A Tory holds a political philosophy based on a British version of conservatism and traditionalism, which upholds the supremacy of social order as it has evolved throughout history. The Tory ethos has been summed up with the phrase “God, King, and Country”. Tories generally advocate monarchism, are usually of a high church Anglican religious heritage and are opposed to the liberalism of the Whig faction. In Britain, the Tory political faction originated with the Cavaliers during the English Civil War. It also had exponents in other parts of the former British Empire, such as the Loyalists of British America who opposed American secession during the American War of Independence. Following the American War of Independence, the Loyalists that fled to the Canadas referred to members of the colonies’ political elites as Tories. This political philosophy remains prominent in the politics of the United Kingdom and also appears in parts of the Commonwealth realms, particularly in Canada.

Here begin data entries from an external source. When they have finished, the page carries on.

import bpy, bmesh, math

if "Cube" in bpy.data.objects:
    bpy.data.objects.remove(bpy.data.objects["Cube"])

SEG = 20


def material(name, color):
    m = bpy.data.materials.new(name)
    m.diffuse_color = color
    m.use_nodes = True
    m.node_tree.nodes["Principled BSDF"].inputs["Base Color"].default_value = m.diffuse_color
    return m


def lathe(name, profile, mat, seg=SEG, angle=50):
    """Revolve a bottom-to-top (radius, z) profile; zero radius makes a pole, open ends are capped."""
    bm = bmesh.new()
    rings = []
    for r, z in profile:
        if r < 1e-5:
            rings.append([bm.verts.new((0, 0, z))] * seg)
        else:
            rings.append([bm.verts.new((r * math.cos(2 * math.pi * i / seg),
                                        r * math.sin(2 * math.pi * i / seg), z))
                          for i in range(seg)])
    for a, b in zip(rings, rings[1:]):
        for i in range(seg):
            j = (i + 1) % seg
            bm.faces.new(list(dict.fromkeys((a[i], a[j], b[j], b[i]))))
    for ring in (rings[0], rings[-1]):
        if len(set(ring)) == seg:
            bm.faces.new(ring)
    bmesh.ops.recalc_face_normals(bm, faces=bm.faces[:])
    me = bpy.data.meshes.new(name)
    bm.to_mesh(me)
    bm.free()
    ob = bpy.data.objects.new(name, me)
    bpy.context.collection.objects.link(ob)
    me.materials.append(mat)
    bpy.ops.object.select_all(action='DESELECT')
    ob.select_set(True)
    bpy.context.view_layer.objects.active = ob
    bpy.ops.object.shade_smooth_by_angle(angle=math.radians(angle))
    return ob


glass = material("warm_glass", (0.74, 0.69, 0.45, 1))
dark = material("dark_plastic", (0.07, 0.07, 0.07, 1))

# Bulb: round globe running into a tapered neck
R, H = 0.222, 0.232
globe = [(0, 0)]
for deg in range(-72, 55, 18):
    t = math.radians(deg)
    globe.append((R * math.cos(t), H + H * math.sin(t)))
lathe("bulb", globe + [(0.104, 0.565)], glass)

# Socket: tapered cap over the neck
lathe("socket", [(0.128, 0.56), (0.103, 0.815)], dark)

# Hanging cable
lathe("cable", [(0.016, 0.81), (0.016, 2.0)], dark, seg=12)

The Tory political faction originally emerged within the Parliament of England to uphold the legitimist rights of James, Duke of York to succeed his brother Charles II to the thrones of the three kingdoms. James became a Roman Catholic at a time when the state institutions were fiercely independent of the Church of Rome – this was an issue for the Exclusion Crisis supporting Patricians, the political heirs to the nonconformist Roundheads and Covenanters. There were two Tory ministries after James II came to the throne: the first led by the Earl of Rochester, the second by Lord Belasyse. A significant faction took part in the ousting of James II with the Whigs to defend the Church of England and definitive Protestantism. A large but dwindling faction of Tories continued to support James in exile and his Stuart heirs to the throne, especially in 1714 after the accession of George I of Great Britain, the first Hanoverian monarch. Although only a minority of Tories gave their adhesion to the Jacobite risings, this was used by the Whigs to discredit the Tories and paint them as traitors. After the advent of the Prime Ministerial system under the Whig Robert Walpole, Lord Bute’s premiership in the reign of George III marked a revival. Under the Corn Laws (1815–1846) a majority of Tories supported protectionist agrarianism with tariffs being imposed at the time for higher food prices, self-sufficiency and enhanced wages in rural employment.
Conservatism began to emerge in the late 18th century -it synthesized moderate Whig economic positions and many Tory social values to create a new political philosophy and faction in opposition to the French Revolution. Edmund Burke and William Pitt the Younger led the way in this. Interventionism and strong armed forces were to prove a hallmark of Toryism under subsequent Prime Ministers. Due to these Tories leading the formation of the Conservative Party, members of that party are colloquially referred to as Tories, even if they are not traditionalists. Actual adherents to traditional Toryism in contemporary times may be referred to as “High Tories”, as the traditionalist conservative values of Toryism differ from those of the more liberal and cosmopolitan members of the Conservative Party. Similarly, Tories is used to describe members of the Conservative Party of Canada, regardless if they are not traditionalists. The term Blue Tory and Red Tory has been used to describe the two different wings of the federal and provincial Conservative parties in Canada.